Today March 15, is the infamous Ides of March, the day Julius Caesar was assassinated by a group of Roman Senators led by Brutus and Cassius. The murder became the subject of one of Shakespeare’s most famous plays. Consequently, most high school students readily remember the eerie prediction of the Soothsayer in the great tragedy “beware the Ides of March”. Interestingly, in the Roman Calendar, the Ides does not follow on the 15th of every month. In fact there are only three months in which this applies…March, May July and October.
But here is a more detailed explanation on how the Ides was determined in the Roman Calendar : (http://ancienthistory.about.com/cs/calendars/a/romcalterm.htm).
The Roman calendar was originally based on the first three phases of the moon, with days counted, not according to a concept of week, but backwards from lunar phases. The new moon was the day of the Kalends, the moon’s first quarter was the day of the Nones, and the Ides fell on the day of the full moon. The Kalends’ section of the month was the longest, since it spanned two lunar phases, from the full to the new moon. To see it another way:
- Kalends = New Moon (no moon to be seen)
- Nones = 1st quarter moon
- Ides = Full Moon (whole moon visible in the night sky)

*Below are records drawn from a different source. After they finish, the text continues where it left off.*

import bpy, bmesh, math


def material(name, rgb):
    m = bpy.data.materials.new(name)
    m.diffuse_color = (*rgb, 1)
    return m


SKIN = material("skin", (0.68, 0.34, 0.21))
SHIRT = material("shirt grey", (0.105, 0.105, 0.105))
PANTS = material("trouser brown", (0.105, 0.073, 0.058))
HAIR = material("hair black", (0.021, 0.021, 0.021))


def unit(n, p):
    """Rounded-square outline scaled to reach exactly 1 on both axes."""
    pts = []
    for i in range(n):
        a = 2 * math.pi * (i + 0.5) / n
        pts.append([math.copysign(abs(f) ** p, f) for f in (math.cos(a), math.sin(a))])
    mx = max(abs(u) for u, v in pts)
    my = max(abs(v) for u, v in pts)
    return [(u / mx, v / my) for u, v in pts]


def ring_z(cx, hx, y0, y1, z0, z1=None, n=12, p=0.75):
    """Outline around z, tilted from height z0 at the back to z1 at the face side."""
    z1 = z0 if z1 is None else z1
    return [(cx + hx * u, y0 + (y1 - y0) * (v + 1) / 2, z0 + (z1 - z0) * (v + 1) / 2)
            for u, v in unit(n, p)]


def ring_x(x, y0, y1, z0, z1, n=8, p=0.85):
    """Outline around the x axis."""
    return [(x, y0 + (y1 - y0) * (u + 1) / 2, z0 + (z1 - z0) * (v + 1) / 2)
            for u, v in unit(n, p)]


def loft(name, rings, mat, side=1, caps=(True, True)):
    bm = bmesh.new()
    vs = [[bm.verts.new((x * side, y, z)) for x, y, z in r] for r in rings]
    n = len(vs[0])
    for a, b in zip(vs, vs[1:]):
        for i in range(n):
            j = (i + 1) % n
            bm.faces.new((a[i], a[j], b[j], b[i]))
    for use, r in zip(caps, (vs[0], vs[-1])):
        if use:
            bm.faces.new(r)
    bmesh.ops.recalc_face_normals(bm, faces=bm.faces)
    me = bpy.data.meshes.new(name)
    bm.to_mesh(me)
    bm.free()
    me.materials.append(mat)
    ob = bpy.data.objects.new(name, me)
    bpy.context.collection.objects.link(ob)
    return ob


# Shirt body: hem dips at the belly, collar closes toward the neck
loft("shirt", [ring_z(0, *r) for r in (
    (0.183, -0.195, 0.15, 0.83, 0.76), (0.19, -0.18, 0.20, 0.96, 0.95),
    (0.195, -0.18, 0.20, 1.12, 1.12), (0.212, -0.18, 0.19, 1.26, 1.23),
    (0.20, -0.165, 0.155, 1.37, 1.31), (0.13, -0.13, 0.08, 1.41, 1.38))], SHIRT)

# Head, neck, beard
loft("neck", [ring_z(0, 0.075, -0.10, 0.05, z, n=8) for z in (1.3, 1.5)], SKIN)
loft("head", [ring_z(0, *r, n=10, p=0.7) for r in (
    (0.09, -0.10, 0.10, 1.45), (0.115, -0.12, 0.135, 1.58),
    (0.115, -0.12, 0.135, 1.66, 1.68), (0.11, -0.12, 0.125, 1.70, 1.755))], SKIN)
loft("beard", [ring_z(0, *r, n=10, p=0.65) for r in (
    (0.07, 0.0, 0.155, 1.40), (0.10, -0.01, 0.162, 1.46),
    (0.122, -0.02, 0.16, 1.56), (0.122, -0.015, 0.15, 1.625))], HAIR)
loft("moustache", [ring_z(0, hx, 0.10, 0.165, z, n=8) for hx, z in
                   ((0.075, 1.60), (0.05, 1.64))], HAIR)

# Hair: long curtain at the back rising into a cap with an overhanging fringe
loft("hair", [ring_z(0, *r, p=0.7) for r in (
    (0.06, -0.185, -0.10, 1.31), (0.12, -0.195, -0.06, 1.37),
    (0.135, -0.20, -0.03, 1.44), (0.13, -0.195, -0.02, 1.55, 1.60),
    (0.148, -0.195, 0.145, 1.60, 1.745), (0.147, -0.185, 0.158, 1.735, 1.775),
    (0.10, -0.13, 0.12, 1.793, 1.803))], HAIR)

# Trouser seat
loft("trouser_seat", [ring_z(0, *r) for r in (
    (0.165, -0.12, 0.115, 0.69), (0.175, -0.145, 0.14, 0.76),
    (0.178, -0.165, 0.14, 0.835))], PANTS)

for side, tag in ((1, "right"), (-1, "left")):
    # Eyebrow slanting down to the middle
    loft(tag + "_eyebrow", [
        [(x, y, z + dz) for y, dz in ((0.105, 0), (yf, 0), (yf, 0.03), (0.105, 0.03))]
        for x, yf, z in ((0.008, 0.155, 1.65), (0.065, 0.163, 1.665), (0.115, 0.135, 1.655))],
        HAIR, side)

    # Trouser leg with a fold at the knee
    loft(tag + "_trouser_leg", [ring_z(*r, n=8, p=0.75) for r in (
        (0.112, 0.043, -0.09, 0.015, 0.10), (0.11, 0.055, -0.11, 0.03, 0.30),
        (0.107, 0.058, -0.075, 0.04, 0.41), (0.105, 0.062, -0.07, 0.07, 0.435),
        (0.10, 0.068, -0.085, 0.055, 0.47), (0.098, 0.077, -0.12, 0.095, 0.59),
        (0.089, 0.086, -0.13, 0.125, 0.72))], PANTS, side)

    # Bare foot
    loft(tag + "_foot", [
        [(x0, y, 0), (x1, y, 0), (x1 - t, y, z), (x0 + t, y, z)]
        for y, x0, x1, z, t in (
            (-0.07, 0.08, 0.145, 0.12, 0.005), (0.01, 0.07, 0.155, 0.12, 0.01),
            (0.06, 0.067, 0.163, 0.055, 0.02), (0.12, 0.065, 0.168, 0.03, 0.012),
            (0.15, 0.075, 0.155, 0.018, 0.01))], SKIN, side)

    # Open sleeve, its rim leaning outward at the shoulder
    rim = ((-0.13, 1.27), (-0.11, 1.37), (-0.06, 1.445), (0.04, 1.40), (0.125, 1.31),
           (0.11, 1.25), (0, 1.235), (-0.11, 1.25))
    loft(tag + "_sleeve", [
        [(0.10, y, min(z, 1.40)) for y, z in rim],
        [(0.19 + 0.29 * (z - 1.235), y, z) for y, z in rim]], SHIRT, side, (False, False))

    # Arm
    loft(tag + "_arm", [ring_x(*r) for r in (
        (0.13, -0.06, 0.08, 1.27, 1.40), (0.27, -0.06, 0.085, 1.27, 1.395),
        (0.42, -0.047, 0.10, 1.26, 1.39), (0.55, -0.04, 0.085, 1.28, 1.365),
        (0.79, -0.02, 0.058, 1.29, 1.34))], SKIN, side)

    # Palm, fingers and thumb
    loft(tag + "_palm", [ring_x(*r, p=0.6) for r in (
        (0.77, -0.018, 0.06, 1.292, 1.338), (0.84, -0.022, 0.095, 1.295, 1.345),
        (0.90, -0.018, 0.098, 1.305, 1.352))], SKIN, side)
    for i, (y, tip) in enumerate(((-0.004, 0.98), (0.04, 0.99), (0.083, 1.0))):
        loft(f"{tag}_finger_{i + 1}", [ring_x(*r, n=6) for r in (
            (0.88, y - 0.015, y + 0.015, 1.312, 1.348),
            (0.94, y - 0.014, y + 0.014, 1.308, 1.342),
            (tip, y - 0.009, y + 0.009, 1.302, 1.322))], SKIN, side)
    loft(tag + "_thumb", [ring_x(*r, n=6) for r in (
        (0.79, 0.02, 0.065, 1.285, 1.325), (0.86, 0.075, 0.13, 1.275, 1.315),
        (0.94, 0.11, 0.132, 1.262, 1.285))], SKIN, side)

When the Romans fixed the length of the months, they also fixed the date of the Ides. In March, May, July and October, which were (most of the) months with 31 days, the Ides was on the 15th. On other months, it was the 13th.